If you live in a major U.S. city, odds are you’ve seen the wave of fancy cocktail bars that have become en vogue. The fact is, Americans are starting to focus more on what they eat and drink, and the quality of ingredients is an integral part of developing top-notch cuisine. Well, that same concept applies to mixology, and many renowned watering holes are delving into customizing ice for each drink. Of course, there is a lot that goes into this process. While ice might seem as easy as pouring some water in a cube tray, some of the best bars in locales such as Washington D.C., Chicago, Seattle and New York City are going above and beyond when crafting their signature drinks.
Ordering crystal clear ice and shaping it is a hefty challenge in itself. Many establishments purchase large ice blocks, as sediment and air bubbles can be easier to cut away, leaving a gorgeous, translucent block with which to work. From there the ice can be shaped to melt at certain rates, to fit in specific bar glasses or to aesthetically add to the drink. This process is not only time consuming, but also takes up a lot of space. Bartenders often need a preparation area specifically for ice. For example, in an interview with Eater, Columbia Room bartender Matt Finke explained:
“We let it sit for a bit, because if it’s fresh out of the freezer, it will crack. We cut it into sheets with a chainsaw, then do the initial shaping with an udon noodle knife, which works well for shaping the ice.”

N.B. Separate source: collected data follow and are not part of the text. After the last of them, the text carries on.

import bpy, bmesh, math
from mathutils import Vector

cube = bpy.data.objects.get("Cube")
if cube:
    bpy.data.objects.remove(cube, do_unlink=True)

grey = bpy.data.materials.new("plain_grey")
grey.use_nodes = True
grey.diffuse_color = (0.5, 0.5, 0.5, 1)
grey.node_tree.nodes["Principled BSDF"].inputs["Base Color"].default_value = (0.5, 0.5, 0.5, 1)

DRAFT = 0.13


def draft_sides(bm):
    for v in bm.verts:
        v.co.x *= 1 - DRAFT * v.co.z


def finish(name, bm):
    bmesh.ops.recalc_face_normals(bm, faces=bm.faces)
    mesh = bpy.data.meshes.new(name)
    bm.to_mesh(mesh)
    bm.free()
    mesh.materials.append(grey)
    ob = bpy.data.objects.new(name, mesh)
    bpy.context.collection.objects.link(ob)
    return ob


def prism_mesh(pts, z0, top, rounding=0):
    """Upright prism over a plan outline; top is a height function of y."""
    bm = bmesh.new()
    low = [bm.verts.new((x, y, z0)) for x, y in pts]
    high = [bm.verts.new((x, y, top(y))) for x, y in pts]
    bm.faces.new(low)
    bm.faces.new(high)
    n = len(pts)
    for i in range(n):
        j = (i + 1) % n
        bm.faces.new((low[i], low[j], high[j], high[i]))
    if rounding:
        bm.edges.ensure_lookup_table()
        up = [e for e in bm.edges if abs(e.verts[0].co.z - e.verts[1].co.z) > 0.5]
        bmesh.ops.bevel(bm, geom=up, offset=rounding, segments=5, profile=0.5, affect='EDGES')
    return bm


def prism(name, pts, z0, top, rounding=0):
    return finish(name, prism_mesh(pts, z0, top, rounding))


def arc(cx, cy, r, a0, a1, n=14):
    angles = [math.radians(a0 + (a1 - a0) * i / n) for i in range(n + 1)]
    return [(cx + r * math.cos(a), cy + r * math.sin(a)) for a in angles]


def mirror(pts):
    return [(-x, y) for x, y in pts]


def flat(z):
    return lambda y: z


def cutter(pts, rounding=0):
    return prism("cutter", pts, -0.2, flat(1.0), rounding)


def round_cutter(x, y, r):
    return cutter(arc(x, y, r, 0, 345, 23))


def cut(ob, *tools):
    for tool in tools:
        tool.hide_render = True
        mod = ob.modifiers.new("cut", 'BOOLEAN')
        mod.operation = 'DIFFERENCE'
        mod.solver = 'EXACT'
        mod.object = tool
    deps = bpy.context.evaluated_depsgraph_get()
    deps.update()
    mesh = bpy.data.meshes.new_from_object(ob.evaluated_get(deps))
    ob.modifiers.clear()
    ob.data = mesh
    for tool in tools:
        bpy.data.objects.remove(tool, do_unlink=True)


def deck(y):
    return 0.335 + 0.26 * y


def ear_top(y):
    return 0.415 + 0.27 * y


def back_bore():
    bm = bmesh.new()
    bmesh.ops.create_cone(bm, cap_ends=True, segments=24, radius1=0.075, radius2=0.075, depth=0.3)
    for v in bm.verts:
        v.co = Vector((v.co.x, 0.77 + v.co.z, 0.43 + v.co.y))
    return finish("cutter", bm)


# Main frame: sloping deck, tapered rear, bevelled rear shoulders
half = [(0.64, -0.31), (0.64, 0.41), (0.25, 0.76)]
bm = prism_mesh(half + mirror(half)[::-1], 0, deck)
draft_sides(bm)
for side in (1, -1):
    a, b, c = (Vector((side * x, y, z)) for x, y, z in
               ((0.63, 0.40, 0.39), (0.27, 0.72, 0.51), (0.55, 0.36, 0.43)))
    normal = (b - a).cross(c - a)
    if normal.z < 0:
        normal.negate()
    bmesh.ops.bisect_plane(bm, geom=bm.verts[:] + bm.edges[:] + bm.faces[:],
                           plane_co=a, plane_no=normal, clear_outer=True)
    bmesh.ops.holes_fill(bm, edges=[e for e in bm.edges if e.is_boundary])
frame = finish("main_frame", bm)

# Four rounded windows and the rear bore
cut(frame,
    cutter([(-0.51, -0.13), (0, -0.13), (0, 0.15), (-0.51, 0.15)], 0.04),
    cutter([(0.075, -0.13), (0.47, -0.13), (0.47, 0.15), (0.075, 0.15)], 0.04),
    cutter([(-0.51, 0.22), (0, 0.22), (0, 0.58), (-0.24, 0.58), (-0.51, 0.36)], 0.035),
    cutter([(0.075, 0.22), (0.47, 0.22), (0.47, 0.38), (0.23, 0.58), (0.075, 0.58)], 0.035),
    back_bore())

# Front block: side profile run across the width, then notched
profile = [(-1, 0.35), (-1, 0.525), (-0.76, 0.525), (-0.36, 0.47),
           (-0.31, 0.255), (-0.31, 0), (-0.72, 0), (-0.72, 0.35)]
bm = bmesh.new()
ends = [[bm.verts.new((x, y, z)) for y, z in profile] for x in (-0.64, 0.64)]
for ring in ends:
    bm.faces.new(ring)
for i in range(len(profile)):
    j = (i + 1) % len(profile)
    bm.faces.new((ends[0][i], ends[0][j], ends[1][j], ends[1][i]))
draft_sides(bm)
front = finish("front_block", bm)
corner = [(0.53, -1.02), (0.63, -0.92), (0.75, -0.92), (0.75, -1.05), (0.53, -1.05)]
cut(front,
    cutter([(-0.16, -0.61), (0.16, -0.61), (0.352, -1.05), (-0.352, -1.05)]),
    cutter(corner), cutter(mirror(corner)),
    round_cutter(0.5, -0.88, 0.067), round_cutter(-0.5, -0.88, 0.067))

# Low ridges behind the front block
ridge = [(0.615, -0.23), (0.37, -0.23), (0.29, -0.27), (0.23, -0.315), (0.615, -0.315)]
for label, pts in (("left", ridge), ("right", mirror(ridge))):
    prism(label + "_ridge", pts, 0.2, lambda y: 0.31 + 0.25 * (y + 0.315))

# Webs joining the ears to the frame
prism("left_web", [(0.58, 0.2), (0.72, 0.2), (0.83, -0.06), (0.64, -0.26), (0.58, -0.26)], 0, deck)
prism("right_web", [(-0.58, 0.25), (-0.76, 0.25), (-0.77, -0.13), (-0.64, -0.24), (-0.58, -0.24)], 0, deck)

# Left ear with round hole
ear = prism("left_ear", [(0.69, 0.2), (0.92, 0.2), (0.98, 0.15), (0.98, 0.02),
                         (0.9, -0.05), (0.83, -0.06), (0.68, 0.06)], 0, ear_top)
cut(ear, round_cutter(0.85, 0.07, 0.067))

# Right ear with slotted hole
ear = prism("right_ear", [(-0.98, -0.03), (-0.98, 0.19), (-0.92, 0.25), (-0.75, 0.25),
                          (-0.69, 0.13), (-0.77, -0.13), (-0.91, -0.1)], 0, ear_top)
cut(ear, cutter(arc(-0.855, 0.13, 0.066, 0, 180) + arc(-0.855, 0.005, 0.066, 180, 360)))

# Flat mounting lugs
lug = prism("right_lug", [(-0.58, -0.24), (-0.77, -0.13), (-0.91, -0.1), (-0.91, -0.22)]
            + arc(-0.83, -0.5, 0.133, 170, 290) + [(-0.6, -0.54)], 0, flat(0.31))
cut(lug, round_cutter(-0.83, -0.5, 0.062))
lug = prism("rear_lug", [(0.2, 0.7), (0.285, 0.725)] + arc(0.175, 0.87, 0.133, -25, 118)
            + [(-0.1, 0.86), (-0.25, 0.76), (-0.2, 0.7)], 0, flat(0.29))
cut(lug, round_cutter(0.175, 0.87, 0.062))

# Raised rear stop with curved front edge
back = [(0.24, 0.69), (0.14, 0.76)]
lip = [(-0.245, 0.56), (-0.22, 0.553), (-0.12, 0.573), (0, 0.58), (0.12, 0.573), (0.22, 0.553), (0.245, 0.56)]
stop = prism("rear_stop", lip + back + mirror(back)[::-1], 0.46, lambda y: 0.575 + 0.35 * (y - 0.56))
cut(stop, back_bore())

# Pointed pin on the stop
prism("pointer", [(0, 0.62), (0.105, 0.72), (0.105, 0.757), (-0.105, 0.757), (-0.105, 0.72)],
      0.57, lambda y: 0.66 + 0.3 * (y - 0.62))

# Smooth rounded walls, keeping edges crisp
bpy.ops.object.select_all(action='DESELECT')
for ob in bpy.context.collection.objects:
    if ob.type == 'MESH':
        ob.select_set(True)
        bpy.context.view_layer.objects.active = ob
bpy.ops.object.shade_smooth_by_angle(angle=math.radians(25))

While a chainsaw may seem a bit drastic, the overall process ensures that each cocktail is made with pure ice shaped to provide a drink with the right temperature and dilution. Other establishments have used king cubes or custom molds to create larger blocks of ice specifically meant for drinks such as gin and tonics or simply a whiskey on the rocks.
Some speakeasys and cocktail bars are taking this idea a step further by developing ice with various flavors. For example, Eater notes that Bourbon Steak infuses ice spheres with liquids such as rosewater and vermouth. This allows bartenders to have much more control over how a drink is diluted over time. Remarkably, ice chefs seem to be taking the cocktail industry to a whole new echelon.